The execution of William Tyndale, who translated most of the Old Testament into English, in 1536. ‘It was the translation of the Bible into the vernacular, a project at the heart of the Reformation, that opened up the stories of the Hebrew scriptures to ordinary people,’ writes Giles Fraser. Photograph: Hulton Archive/Getty Images
The Israel that David Lloyd George was won over to through Sunday school was a merger of Christian theological fantasy and British national self-aggrandizement.
Martin Luther became a horrendous antisemite in later life. But the foundation of a Jewish homeland for the Jewish people is hard to imagine without the reform of the church that he kickstarted 500 years ago. It was Protestants under Oliver Cromwell that led the drive to open this country up to Jews after centuries of banishment. And it was the Protestant Sunday-school background of men like David Lloyd George that made them so well disposed to the Zionist message.
Speaking to the English Zionist Federation at the Savoy hotel in 1931, Lloyd George said: “You will not be offended if I tell you that the names of these valleys and hills in Canaan are as sacred to the Gentile as they are even to the Jew. I heard of Jezreel and Esdraelon, of Carmel and of Zion before I knew of the existence in my own land of the Valley of Glamorgan or of Plinlimmon.”
When CP Scott, then editor of the Guardian, arranged for the Zionist statesman Chaim Weizmann to meet Lloyd George in 1915, Weizmann was pushing at an open door. The Balfour declaration that followed under Lloyd George’s leadership was rooted as much in the Sunday-school maps at the back of the Bible as it was in the geopolitical realities of the first world war.

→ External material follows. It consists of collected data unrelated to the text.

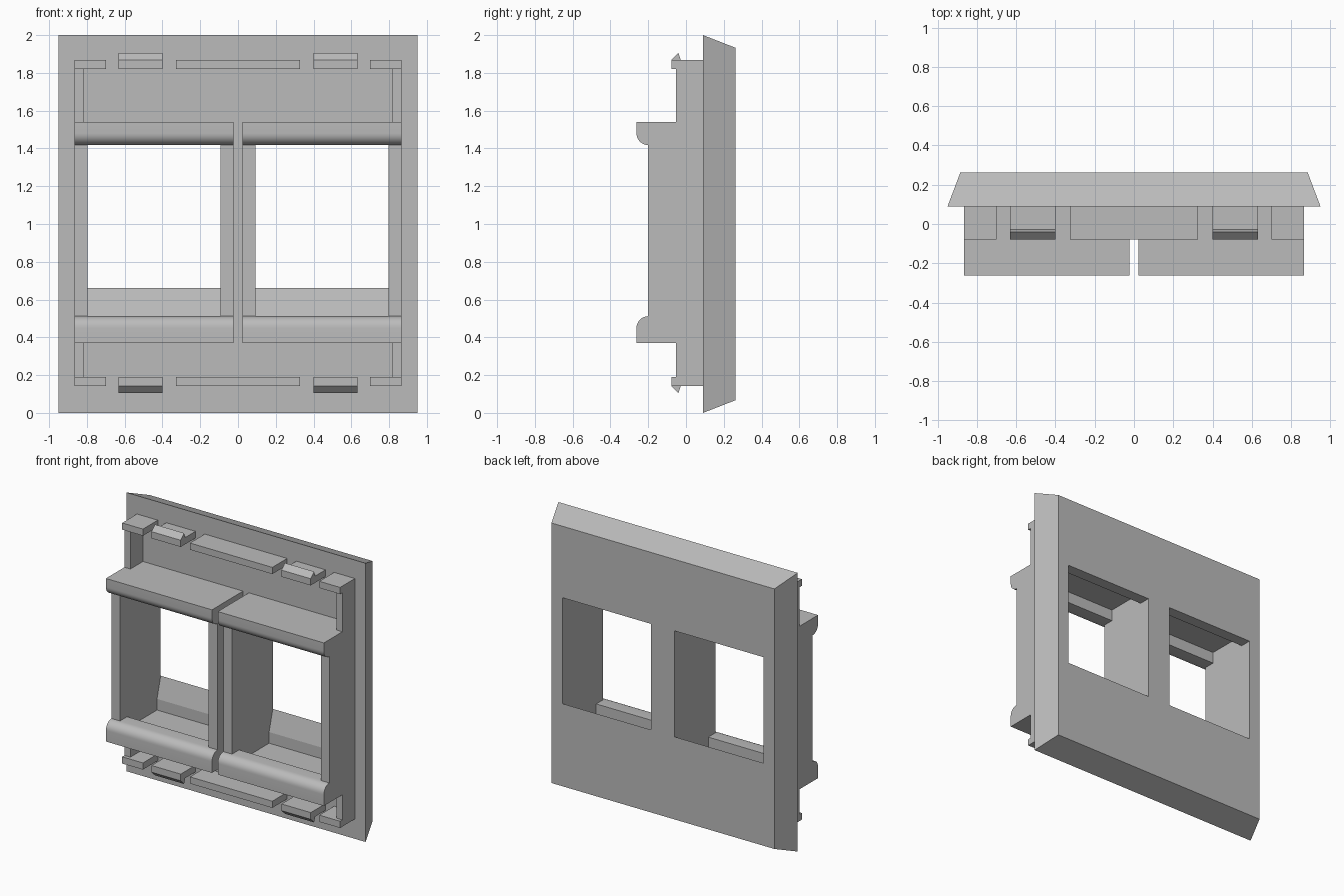
import bpy, bmesh, math

if "Cube" in bpy.data.objects:
    bpy.data.objects.remove(bpy.data.objects["Cube"], do_unlink=True)

GREY = (0.5, 0.5, 0.5, 1.0)
grey = bpy.data.materials.new("plain grey plastic")
grey.use_nodes = True
grey.diffuse_color = GREY
grey.node_tree.nodes["Principled BSDF"].inputs["Base Color"].default_value = GREY


def finish(name, bm):
    bmesh.ops.recalc_face_normals(bm, faces=bm.faces)
    mesh = bpy.data.meshes.new(name)
    bm.to_mesh(mesh)
    bm.free()
    mesh.materials.append(grey)
    obj = bpy.data.objects.new(name, mesh)
    bpy.context.collection.objects.link(obj)
    return obj


def extrude_x(name, profile, x0, x1):
    """Sweep a (y, z) outline from x0 to x1."""
    bm = bmesh.new()
    face = bm.faces.new([bm.verts.new((x0, y, z)) for y, z in profile])
    swept = bmesh.ops.extrude_face_region(bm, geom=[face])["geom"]
    moved = [g for g in swept if isinstance(g, bmesh.types.BMVert)]
    bmesh.ops.translate(bm, verts=moved, vec=(x1 - x0, 0, 0))
    return finish(name, bm)


def box(name, x0, x1, y0, y1, z0, z1):
    return extrude_x(name, [(y0, z0), (y1, z0), (y1, z1), (y0, z1)], x0, x1)


def activate(obj):
    bpy.ops.object.select_all(action="DESELECT")
    obj.select_set(True)
    bpy.context.view_layer.objects.active = obj


def cut(obj, cutter):
    activate(obj)
    mod = obj.modifiers.new("opening", "BOOLEAN")
    mod.operation = "DIFFERENCE"
    mod.solver = "EXACT"
    mod.object = cutter
    bpy.ops.object.modifier_apply(modifier=mod.name)


def arc(cy, cz, r, a0, a1, n=8):
    angles = [math.radians(a0 + (a1 - a0) * i / n) for i in range(n + 1)]
    return [(cy + r * math.cos(a), cz + r * math.sin(a)) for a in angles]


def flip(profile):
    """Mirror an outline between the upper and lower edge."""
    return [(y, 2.01 - z) for y, z in profile]


SEAT = 0.09          # plane where the mounting parts meet the cover plate
BACK = 0.262

# Cover plate with bevelled rim
bm = bmesh.new()
rings = []
for y, hx, inset in ((SEAT, 0.95, 0), (BACK, 0.885, 0.067)):
    rings.append([bm.verts.new(p) for p in (
        (-hx, y, inset), (hx, y, inset), (hx, y, 2 - inset), (-hx, y, 2 - inset))])
front, rear = rings
bm.faces.new(front)
bm.faces.new(rear)
for i in range(4):
    j = (i + 1) % 4
    bm.faces.new((front[i], front[j], rear[j], rear[i]))
plate = finish("cover_plate", bm)

# Socket frame outline with rounded lips, and the stepped cavity inside it
frame_outline = ([(SEAT, 0.37), (-0.262, 0.37)]
                 + arc(-0.2, 0.45, 0.062, 180, 90)
                 + arc(-0.2, 1.48, 0.062, 270, 180)
                 + [(-0.262, 1.54), (SEAT, 1.54)])
cavity_outline = [(0.3, 0.66), (BACK, 0.66), (0.22, 0.51), (0.22, 0.43),
                  (-0.12, 0.43), (-0.12, 0.512), (-0.3, 0.512), (-0.3, 1.418),
                  (-0.12, 1.418), (-0.12, 1.5), (0.18, 1.5), (0.18, 1.42), (0.3, 1.42)]

# Clip with a small barbed hook
clip_outline = [(SEAT, 1.82), (-0.078, 1.82), (-0.078, 1.868), (-0.04, 1.905),
                (-0.028, 1.868), (SEAT, 1.868)]
bar_outline = [(SEAT, 1.82), (-0.078, 1.82), (-0.078, 1.868), (SEAT, 1.868)]

for side, s in (("left", 1), ("right", -1)):
    frame = extrude_x(side + "_socket_frame", frame_outline, s * 0.023, s * 0.865)
    cavity = extrude_x(side + "_cavity_cutter", cavity_outline, s * 0.093, s * 0.797)
    cut(frame, cavity)
    cut(plate, cavity)
    bpy.data.objects.remove(cavity, do_unlink=True)
    activate(frame)
    bpy.ops.object.shade_smooth_by_angle(angle=math.radians(30))

    # Thin side walls above and below the frame
    box(side + "_upper_wall", s * 0.818, s * 0.865, -0.052, SEAT, 1.54, 1.82)
    box(side + "_lower_wall", s * 0.818, s * 0.865, -0.052, SEAT, 0.19, 0.37)

    # Corner tabs and hooked clips
    for level, place in (("upper", list), ("lower", flip)):
        extrude_x(f"{side}_{level}_corner_tab", place(bar_outline), s * 0.7, s * 0.865)
        extrude_x(f"{side}_{level}_clip", place(clip_outline), s * 0.4, s * 0.632)

# Central locating bars
extrude_x("upper_center_bar", bar_outline, -0.327, 0.327)
extrude_x("lower_center_bar", flip(bar_outline), -0.327, 0.327)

It was the translation of the Bible into the vernacular, a project at the heart of the Reformation, that opened up the stories of the Hebrew scriptures to ordinary people. Before he was hunted down and executed on a charge of heresy, William Tyndale had translated most of the Old Testament. A Hebraist of some talent, Tyndale’s influence on the English language has been immense. “His influence decided that our Bible should be popular and not literary, speaking in a simple dialect, and that so by its simplicity it should be endowed with permanence,” wrote Brooke Foss Westcott (later bishop of Durham) in 1868. “He felt by a happy instinct the potential affinity between Hebrew and English idioms, and enriched our language and thought for ever with the characteristics of the Semitic mind.”
Following the translation of the Bible into English, the 17th century witnessed an explosion of popular interest in the Hebrew scriptures. It became common for ordinary people, especially Puritans, to give their children Hebrew names – Josiah, Saul, Hezekiah, Beulah. And it was these texts that people would look to as guidance and justification for their political priorities: James I was the new Solomon, the revolution against the king was mandated by the book of Daniel, etc.
Already in the New Testament, St Paul had taken a term that had referred to an actual community of people living over time, and changed its meaning to that of a theological idea. This was the decisive move. The true Israelites, argued Paul, a former Pharisee, are “not the children of the flesh … but the children of the promise”. The term “Israel” is thus detached from its rootedness in Jewish people and Jewish history and turned into a form of self-understanding.
With this separation established, the church could describe itself as the “new Israel” and people on the rugby terraces could sing, without puzzlement, about building Jerusalem in England’s green and pleasant land. From the 17th century, English nationalism borrowed from the language of being the chosen people. This is why, even today, the service of coronation draws so much more from the Old Testament than from the New.
Would it be right to describe any of this as philosemitism? I used to think (maybe hope) something roughly like this: that, because of our history, and despite frequent relapses into prejudice, Britain was especially well disposed towards the Jewish people. Hence the Balfour declaration. But having married an Israeli, I now feel more keenly than before the remarkable disconnect between the language we have historically used about Israel and the actual place and its people.
Most of those who wrote so enthusiastically about Jews in the 17th century had never actually met any. Jews weren’t so much a people as an idea. Likewise, the Israel that David Lloyd George was won over to through Sunday school was a merger of Christian theological fantasy and British national self-aggrandisement. And those of us who remain Zionists, and continue to support the existence of a state for Jews in the land of Israel, must also contend with a clear-eyed recognition that theological fantasy and national self-aggrandisement are not safest of foundations on which to build a future.